Living through a zombie apocalypse takes its toll. They are in continuous survival mode. Something they have in common with the walking dead.
So what does it mean to be on the human end of a monster war? Maybe it’s a good look in a not-so-fun-house mirror. Maybe it reflects the worst of humanity so that we can pull together and realize the very real connection we have to one another. We have something the walking dead can never have: hope for a better future, faith in something bigger than ourselves, and the ability to put differences aside and pull together in a time of crisis. We have spirit.
The difference between a corpse and a zombie seems to come down to mechanics. In The Walking Dead, and many other zombie stories, the primitive part of the brain still functions, to a certain point, after death. They still have most of their senses: hearing, smell, sight and presumably taste (not too sure, nummy brains anyone?). But these senses seem to be used for a single-purpose: to consume.
According to The Zombie Survival Guide “The lungs of the undead continue to function…” which “…accounts for a zombie’s signature moan.” But they are unable to “…extract oxygen and remove carbon dioxide” meaning “the entire human respiratory system is obsolete”. So literally speaking, zombies may have breath, but not in any way a living being would have. What they lack is the breath of life.
What separates us from them is something more than the mechanical workings of biological life forms. It’s the two things zombies lack: blood and breath, the building blocks of the life force—it’s spirit.
There are many connections between the word and concept of breath and the word and concept of spirit; the English word itself is from the Latin word spiritus, meaning “breath”. Think also of the concept of pranayama (meaning “vital air” or “spirit energy”, found in both breath and blood), and the fact that the Scandinavian and Chinese use the term ‘breath’ to refer to spirit.
Zombies represent the mindless obeying of our physical appetites, without consideration of the moral and/or spiritual consequences. These monsters are used to make social commentary on the evils of capitalism and our obsession with consuming and destroying.
Is The Walking Dead a warning of the dangers of a consumerist culture that encourages us to live our lives selfishly, consuming and destroying everything in our path until we burn out and die? Nothing is really made to last anymore after all. It’s expected that we will drive that new car until it goes out of style, and then we will dispose of it and buy a new one.

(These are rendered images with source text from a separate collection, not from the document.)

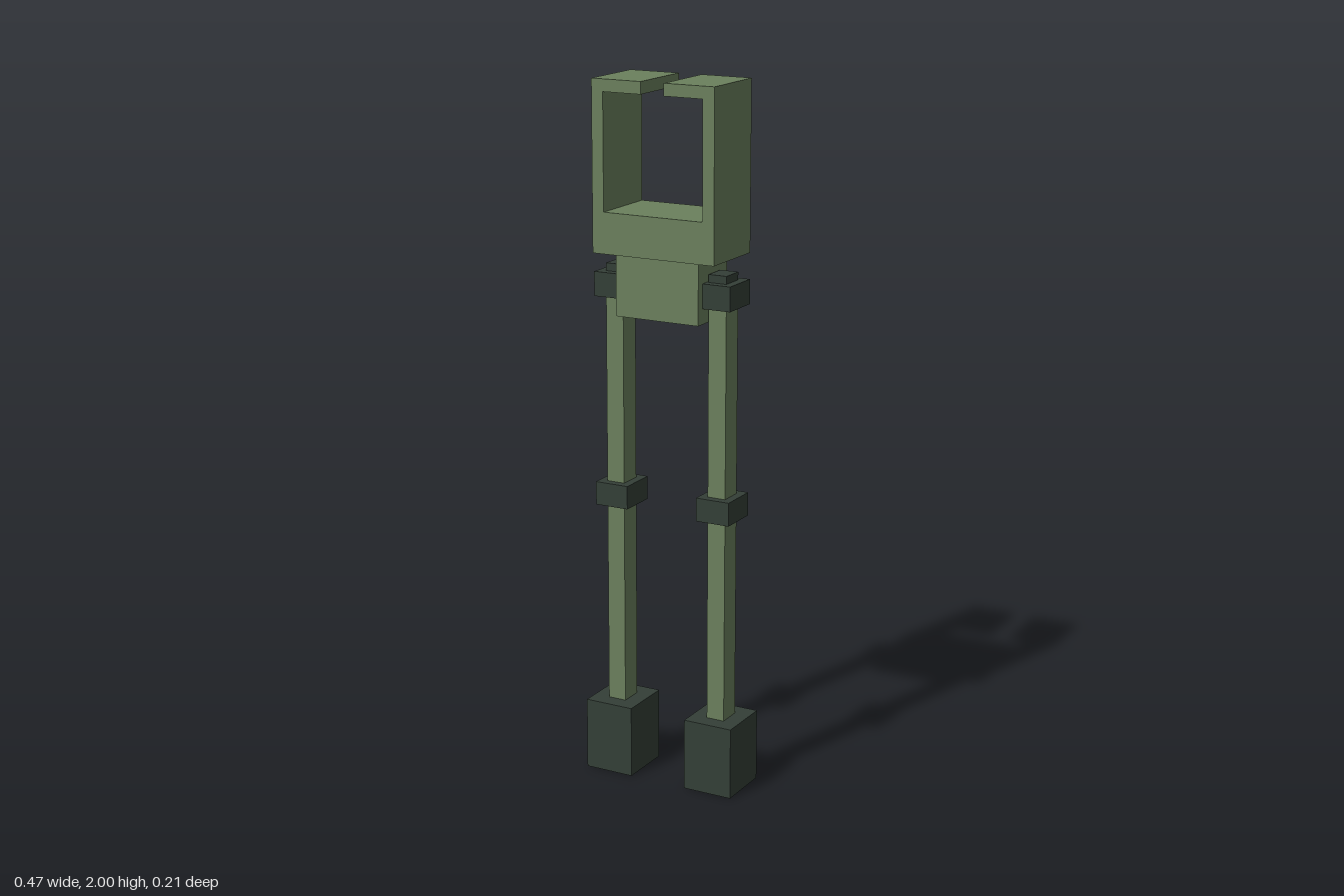
import * as THREE from 'three';

const green = new THREE.MeshStandardMaterial({ color: 0x6b805d });
const dark = new THREE.MeshStandardMaterial({ color: 0x343f37 });

// Box centred on z = 0, spanning y0 to y1
function block(name, material, x, y0, y1, width, depth) {
  const mesh = new THREE.Mesh(new THREE.BoxGeometry(width, y1 - y0, depth), material);
  mesh.name = name;
  mesh.position.set(x, (y0 + y1) / 2, 0);
  return mesh;
}

// Open frame with a slot in its top bar
function makeTorsoFrame() {
  const outer = 0.186, inner = 0.151, slot = 0.035;
  const bottom = 1.527, floor = 1.642, ceiling = 1.966, top = 2;
  const half = [[outer, bottom], [outer, top], [slot, top], [slot, ceiling], [inner, ceiling], [inner, floor]];
  const mirrored = half.map(([x, y]) => [-x, y]).reverse();
  const shape = new THREE.Shape([...half, ...mirrored].map(([x, y]) => new THREE.Vector2(x, y)));
  const depth = 0.21;
  const geometry = new THREE.ExtrudeGeometry(shape, { depth, bevelEnabled: false });
  geometry.translate(0, 0, -depth / 2);
  const mesh = new THREE.Mesh(geometry, green);
  mesh.name = 'torsoFrame';
  return mesh;
}

function makeLeg(name, side) {
  const leg = new THREE.Group();
  leg.name = name;
  leg.position.x = side * 0.16;
  leg.add(
    block('foot', dark, 0, 0, 0.208, 0.147, 0.163),
    block('shin', green, 0, 0.208, 0.795, 0.054, 0.068),
    block('knee', dark, 0, 0.795, 0.862, 0.101, 0.116),
    block('thigh', green, 0, 0.862, 1.396, 0.054, 0.068),
    block('hipJoint', dark, 0, 1.396, 1.465, 0.101, 0.116),
    block('hipCap', dark, 0, 1.465, 1.487, 0.054, 0.068)
  );
  return leg;
}

export function createModel() {
  const model = new THREE.Group();
  model.name = 'walker';
  model.add(
    makeTorsoFrame(),
    block('pelvis', green, 0, 1.353, 1.527, 0.254, 0.163),
    makeLeg('leftLeg', 1),
    makeLeg('rightLeg', -1)
  );
  return model;
}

Is The Walking Dead making a statement about spiritual emptiness? These two ideas are linked. The creators of The Walking Dead have yanked this group of survivors out of the everyday everyone-for-themselves-let’s-consume-and-destroy-until-we-die kind of lifestyle. The survivors are forced to be in opposition to the walking dead—that part of humanity that is soulless and bent on destroying one another.
We despise zombies for the obvious reason of hello-they’re-gross, but we also despise zombies because they represent the lowest of the low of our own potential.
A life without soul.
Why Are Zombies Consuming Our Culture? by Kristen Lamb
Official Government Advice: Run Away Screaming by Sweat, Tears and Digital Ink